Following Hoffman, supra, this principle was extended to the trial court level in State v. Lott, 286 So. 2d 565 (Fla. 1973). The Court said:

"The trial court is bound by the decisions of this Court just as the District Courts of Appeal follow controlling precedents set by the Florida Supreme Court."

The principle was recognized by the Second District Court of Appeal in Hill v. State, 302 So. 2d 785 (2nd D.C.A. 1974).

"... whether we agree with the decision of the Supreme Court ... we must follow it. To quote our erstwhile brother, Judge Mann, in Johnson v. Johnson, Fla.App. [2nd Dist.] 1973, 284 So. 2d 231, we receive the interpretation of the law `from our Supreme Court, agreeing with some, disagreeing with some, following all... .'"

Therefore, in the case sub judice the rule of stare decisis dictates that the lower court should have followed the ruling of the Supreme Court of Florida in Bradshaw, supra, where Florida Statute 877.03, was held to be constitutional.

In any event, the constitutional objection raised against Florida Statute, Section 877.03 by Wiegand, supra, has been cured. Wiegand, noting that this Court had not made a narrowing construction of the statute to exclude from its operation speech protected by the First Amendment, found the statute to be facially overbroad and held it unconstitutional. We have recently made the necessary construction. White v. State, 330 So. 2d 3, Fla., 1976.

Accordingly, the decision of the Circuit Court of Charlotte County under review is reversed and the cause is remanded for further proceedings not in conflict with this opinion.

It is so ordered.

OVERTON, C.J., and ROBERTS, ADKINS and SUNDBERG, JJ., concur.

ENGLAND and HATCHETT, JJ., concur with result only.

NOTES

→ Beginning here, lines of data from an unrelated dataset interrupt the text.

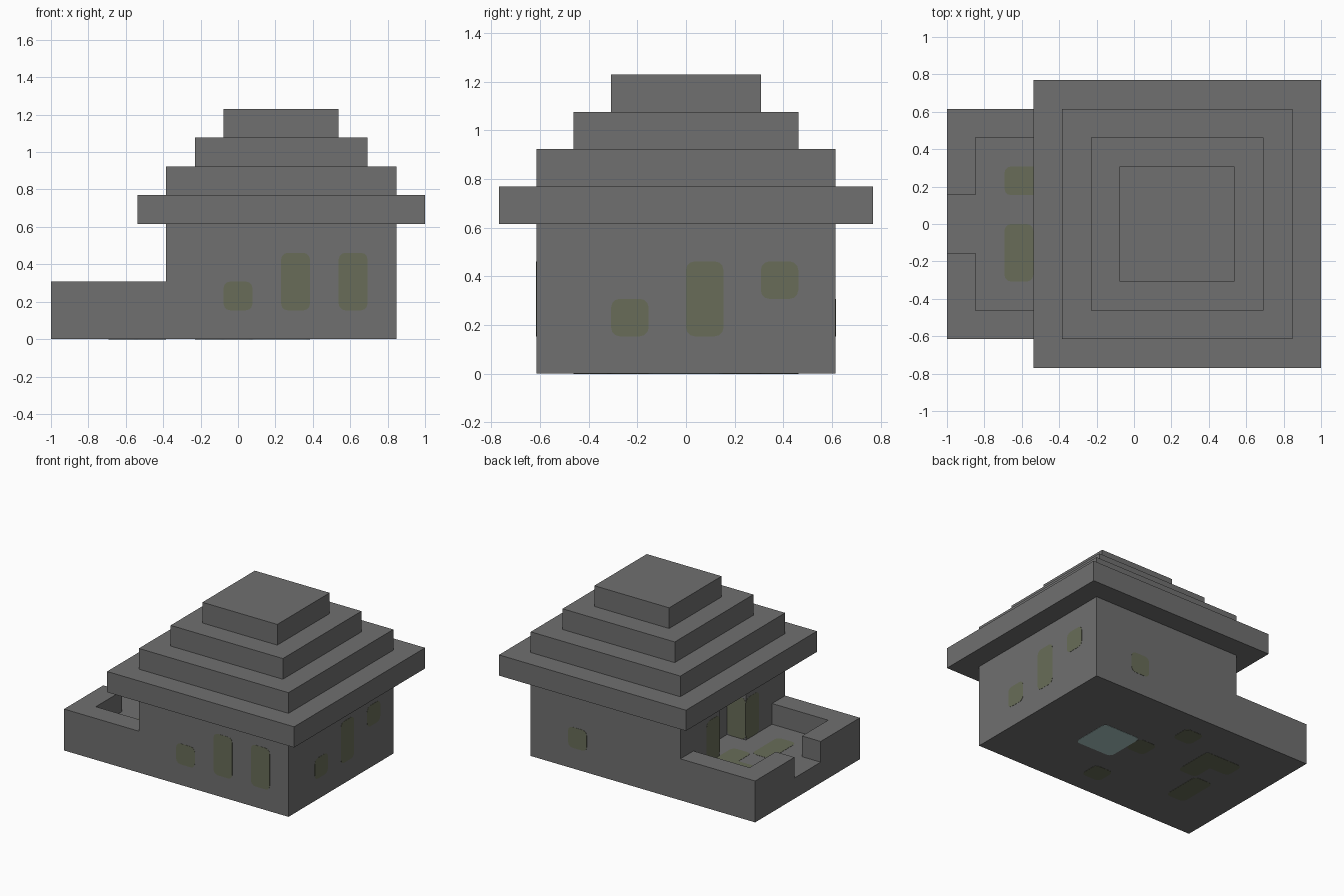
import bpy
import bmesh
from mathutils import Vector

if "Cube" in bpy.data.objects:
    bpy.data.objects.remove(bpy.data.objects["Cube"])

U = 2 / 13        # size of one building block
THIN = 0.0015     # how far painted plates stand out


def material(name, rgb):
    m = bpy.data.materials.new(name)
    m.use_nodes = True
    color = (*rgb, 1)
    m.diffuse_color = color
    bsdf = next(n for n in m.node_tree.nodes if n.type == 'BSDF_PRINCIPLED')
    bsdf.inputs["Base Color"].default_value = color
    return m


STONE = material("grey stone", (0.16, 0.16, 0.16))
MOSS = material("mossy stone", (0.14, 0.152, 0.098))
CRYSTAL = material("pale crystal", (0.41, 0.58, 0.57))


def box(name, lo, hi, mat, round_axis=None):
    """Box between two block coordinates, optionally with rounded outline."""
    lo, hi = Vector(lo), Vector(hi)
    bm = bmesh.new()
    bmesh.ops.create_cube(bm, size=1)
    for v in bm.verts:
        p = [(lo[i] if v.co[i] < 0 else hi[i]) for i in range(3)]
        v.co = Vector((p[0] - 6.5, p[1], p[2])) * U
    if round_axis is not None:
        edges = []
        for e in bm.edges:
            d = (e.verts[0].co - e.verts[1].co).normalized()
            if abs(d[round_axis]) > 0.9:
                edges.append(e)
        bmesh.ops.bevel(bm, geom=edges, offset=0.035, segments=3,
                        profile=0.5, affect='EDGES')
    mesh = bpy.data.meshes.new(name)
    bm.to_mesh(mesh)
    bm.free()
    mesh.materials.append(mat)
    ob = bpy.data.objects.new(name, mesh)
    bpy.context.collection.objects.link(ob)
    return ob


def carve(target, lo, hi):
    cutter = box("cutter", lo, hi, STONE)
    cutter.hide_render = True
    mod = target.modifiers.new("carve", 'BOOLEAN')
    mod.operation = 'DIFFERENCE'
    mod.solver = 'EXACT'
    mod.object = cutter
    bpy.context.view_layer.objects.active = target
    bpy.ops.object.modifier_apply(modifier=mod.name)
    bpy.data.objects.remove(cutter)


def plate(name, axis, lo, hi, mat=MOSS):
    """Thin rounded plate lying on the face where lo and hi share an axis."""
    lo, hi = list(lo), list(hi)
    lo[axis] -= THIN / U
    hi[axis] += THIN / U
    box(name, lo, hi, mat, axis)


# House and walled porch in one block, then hollowed
body = box("house_body", (0, -4, 0), (12, 4, 4), STONE)
carve(body, (-1, -5, 2), (4, 5, 5))          # space above the porch
carve(body, (1, -3, 1), (4, 3, 3))           # porch basin
carve(body, (-1, -1, 1), (2, 1, 3))          # porch entry
carve(body, (3, -1, 1), (5, 1, 5))           # doorway recess

# Stepped roof
for i, half in enumerate((5, 4, 3, 2)):
    box(f"roof_tier_{i + 1}", (8 - half, -half, 4 + i),
        (8 + half, half, 5 + i), STONE)

# Moss on the front wall
for x, top in ((6, 2), (8, 3), (10, 3)):
    plate("front_wall_moss", 1, (x, -4, 1), (x + 1, -4, top))

# Moss on the left wall
for y, low, top in ((-2, 1, 2), (0, 1, 3), (2, 2, 3)):
    plate("left_wall_moss", 0, (12, y, low), (12, y + 1, top))

# Moss on the back wall
plate("back_wall_moss", 1, (9, 4, 1), (10, 4, 2))

# Moss beside the doorway
plate("door_jamb_moss", 1, (4, -1, 1), (5, -1, 3))
for y in (-2, 1):
    plate("door_side_moss", 0, (4, y, 1), (4, y + 1, 3))

# Moss through the porch floor, seen above and below
for z in (0, 1):
    plate("porch_floor_moss", 2, (2, -2, z), (3, 0, z))
    plate("porch_floor_moss", 2, (2, 1, z), (4, 2, z))
    plate("porch_floor_moss", 2, (3, 0, z), (4, 2, z))

# Moss and crystal slab under the house
for x, y in ((6, 0), (6, -3), (5, 2)):
    plate("underside_moss", 2, (x, y, 0), (x + 1, y + 1, 0))
plate("underside_crystal", 2, (7, -1, 0), (9, 1, 0), CRYSTAL)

[1] 843.01 Resisting officer with violence to his person. Whoever knowingly and willfully resists, obstructs or opposes any sheriff, deputy sheriff, officer of the Florida highway patrol, municipal police officer, beverage enforcement agent, officer of the game and fresh water fish commission, officer of the department of natural resources, any member of the Florida parole and probation commission or any administrative aide or supervisor employed by said commission, any county probation officer or any personnel or representative of the department of [criminal] law enforcement or other person legally authorized to execute process, in the execution of legal process or in the lawful execution of any legal duty, by offering or doing violence to the person of such officer or legally authorized person, shall be guilty of a felony of the third degree, punishable as provided in § 775.082, § 775.083, or § 775.084.

[2] 877.03 Breach of the peace; disorderly conduct. Whoever commits such acts as are of a nature to corrupt the public morals, or outrage the sense of public decency, or affect the peace and quiet of persons who may witness them, or engages in brawling or fighting, or engages in such conduct as to constitute a breach of the peace or disorderly conduct, shall be guilty of a misdemeanor of the second degree, punishable as provided in § 775.082 or § 775.083.

[3] Article V, Section 3(b)(1), Florida Constitution.